Indonesia has suspended all military cooperation with Australia, reportedly over offensive materials displayed at an Australian military base where its troops were training.
The offensive “laminated material” shown at a base was insulting towards Indonesia’s five founding principles – Pancasila – Indonesian newspaper Kompas has reported. The Kompas report says a cable dated 29 December, sent by Indonesian military commander general Gatot Nurmantyo, instructed that all military cooperation, including training with the Australian Defence Force, be suspended.
Indonesian military spokesman major general Wuryanto has confirmed the split, but would not specifically confirm the reason, saying cooperation between the Australian and Indonesian militaries has been suspended for “technical reasons”, effective immediately.
“All forms of cooperation have been suspended,” he said.
But Wuryanto suggested the suspension would not be long-term, saying cooperation could resume once the “technical matters” were resolved.
“There are technical matters that need to be discussed,” Wuryanto said, including the offensive training material seen at an Australian military base. It was “highly likely” cooperation would resume once those issues were resolved, he said.
Kompas reported that an instructor from Indonesia’s special forces group Kopassus felt insulted by material on display at a training base. The nature of the offensive material on display is not known, but it is understood to have been demeaning towards the Indonesian military.
Kopassus has trained for several years with Australia’s Special Air Service troops at the SAS base at Campbell Barracks, Perth. No time limit has been put on the suspension, and it is unclear whether future planned joint training exercises between the two countries will be affected.
Indonesia and Australia’s military relationship has improved in recent years, after an at-times troubled history.
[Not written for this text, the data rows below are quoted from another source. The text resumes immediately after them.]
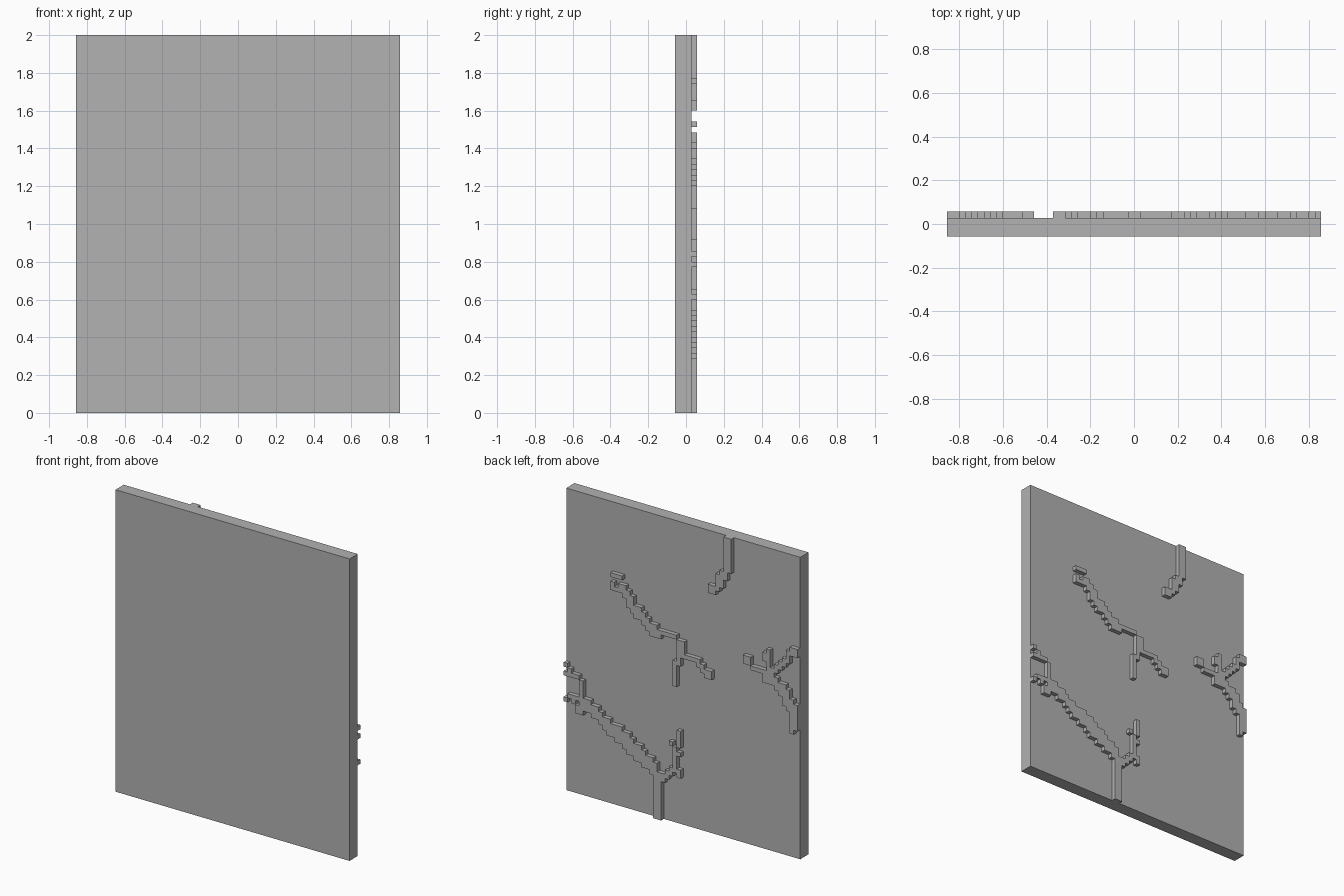
import bpy
import bmesh
from mathutils import Vector

cube = bpy.data.objects.get("Cube")
if cube:
    bpy.data.objects.remove(cube, do_unlink=True)

# The panel sits on a grid of small square tiles
COLUMNS, ROWS, DEPTH = 60, 70, 4
TILE = 2 / ROWS

stone = bpy.data.materials.new("plain_grey")
stone.use_nodes = True
grey = (0.445, 0.445, 0.445, 1)
stone.diffuse_color = grey
stone.node_tree.nodes["Principled BSDF"].inputs["Base Color"].default_value = grey


def place(column, layer, row):
    """Turn a grid corner (column from +x, layer from the front, row from the top) into a point."""
    return Vector((COLUMNS / 2 - column, layer - DEPTH / 2, ROWS - row)) * TILE


def finish(name, bm):
    """Merge, tidy and link a mesh as a named object."""
    bmesh.ops.remove_doubles(bm, verts=bm.verts, dist=TILE / 100)
    bmesh.ops.dissolve_limit(bm, angle_limit=0.01, verts=bm.verts, edges=bm.edges)
    bmesh.ops.recalc_face_normals(bm, faces=bm.faces)
    mesh = bpy.data.meshes.new(name)
    bm.to_mesh(mesh)
    bm.free()
    mesh.materials.append(stone)
    panel_part = bpy.data.objects.new(name, mesh)
    bpy.context.collection.objects.link(panel_part)
    return panel_part


def branch(column, row, *runs):
    """Walk sideways over the grid; each run gives its width, the step down of its top and its height."""
    tiles = set()
    for width, step, height in runs:
        row += step
        for c in range(column, column + width):
            tiles.update((c, r) for r in range(row, row + height))
        column += width
    return tiles


def ridge(name, *branches):
    """Raise the tiles of all branches by one layer as a single stepped shell."""
    tiles = set().union(*branches)
    base, top = DEPTH - 1, DEPTH
    bm = bmesh.new()

    def quad(*corners):
        bm.faces.new([bm.verts.new(place(*corner)) for corner in corners])

    for c, r in sorted(tiles):
        corners = [(c, r), (c + 1, r), (c + 1, r + 1), (c, r + 1)]
        neighbours = [(c, r - 1), (c + 1, r), (c, r + 1), (c - 1, r)]
        quad(*[(a, top, b) for a, b in corners])
        quad(*[(a, base, b) for a, b in reversed(corners)])
        for side, neighbour in enumerate(neighbours):
            if neighbour not in tiles:
                (a, b), (d, e) = corners[side], corners[(side + 1) % len(corners)]
                quad((a, base, b), (d, base, e), (d, top, e), (a, top, b))
    return finish(name, bm)


# Flat panel
panel = bmesh.new()
bmesh.ops.create_cube(panel, size=1)
low, high = place(COLUMNS, 0, ROWS), place(0, DEPTH - 1, 0)
bmesh.ops.scale(panel, vec=high - low, verts=panel.verts)
bmesh.ops.translate(panel, vec=(low + high) / 2, verts=panel.verts)
finish("panel", panel)

# Short ridge hanging from the top edge
ridge("top_ridge", branch(37, 12, (2, 0, 2), (1, -3, 4), (1, -1, 4), (1, -8, 10), (1, 0, 8)))

# Long stepped ridge across the middle, with a detached dash and a hanging leg
ridge(
    "middle_ridge",
    branch(12, 18, (1, 0, 2), (1, 1, 1), (1, -1, 2), (1, 0, 3), (1, 1, 4), (1, 1, 4),
           (2, 2, 3), (1, 1, 3), (1, 1, 3), (2, 1, 3), (1, 1, 2), (4, 0, 1),
           (1, 1, 6), (1, 0, 4), (3, 3, 1), (1, 0, 2), (1, 1, 2), (2, 1, 2)),
    branch(12, 16, (3, 0, 1)),
    branch(28, 32, (1, 0, 6)),
)

# Forked ridge reaching the -x edge
ridge(
    "right_edge_ridge",
    branch(46, 26, (2, 0, 2), (3, 2, 1), (1, 0, 3), (1, -5, 8), (1, 4, 4), (1, 2, 3),
           (1, 1, 3), (1, 0, 5), (1, 1, 5), (1, 2, 8), (1, 1, 6)),
    branch(51, 24, (1, 0, 2)),
    branch(54, 26, (1, 0, 2), (1, -1, 2), (1, -1, 2), (1, -2, 3), (2, -1, 2)),
)

# Ridge from the +x edge down to a trunk on the bottom edge
ridge(
    "left_edge_ridge",
    branch(0, 40, (1, 0, 1), (1, 1, 2), (2, 1, 1), (1, 1, 7), (2, 4, 3), (2, 1, 3),
           (1, 1, 3), (1, 1, 3), (1, 0, 4), (1, 1, 3), (2, 0, 4), (1, 1, 4), (1, 0, 5),
           (1, 1, 4), (2, 1, 4), (1, 1, 4), (1, 1, 3), (1, 0, 4), (1, 1, 13), (1, 2, 11)),
    branch(0, 42, (1, 0, 1)),
    branch(0, 48, (1, 0, 1), (3, -1, 1)),
    branch(2, 48, (1, 0, 1), (2, 1, 2)),
)

# Twig rising from the trunk
ridge(
    "trunk_twig",
    branch(25, 59, (1, 0, 2), (1, -1, 2), (1, -1, 2), (1, -5, 6), (1, 5, 2)),
    branch(27, 51, (1, 0, 1)),
    branch(29, 48, (1, 0, 4)),
    branch(29, 53, (1, 0, 1)),
)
The Lombok Treaty commits both countries to cooperation in the fields of defence, combating transnational crime, counter-terrorism and intelligence-sharing. Australia has sold military hardware to Indonesia and defence and foreign ministers meet regularly.
However, relations were shaken in 2013 when it was revealed the Australian Signals Directorate attempted to monitor the phone calls of then president Susilo Bambang Yudhoyono, his wife and senior officials.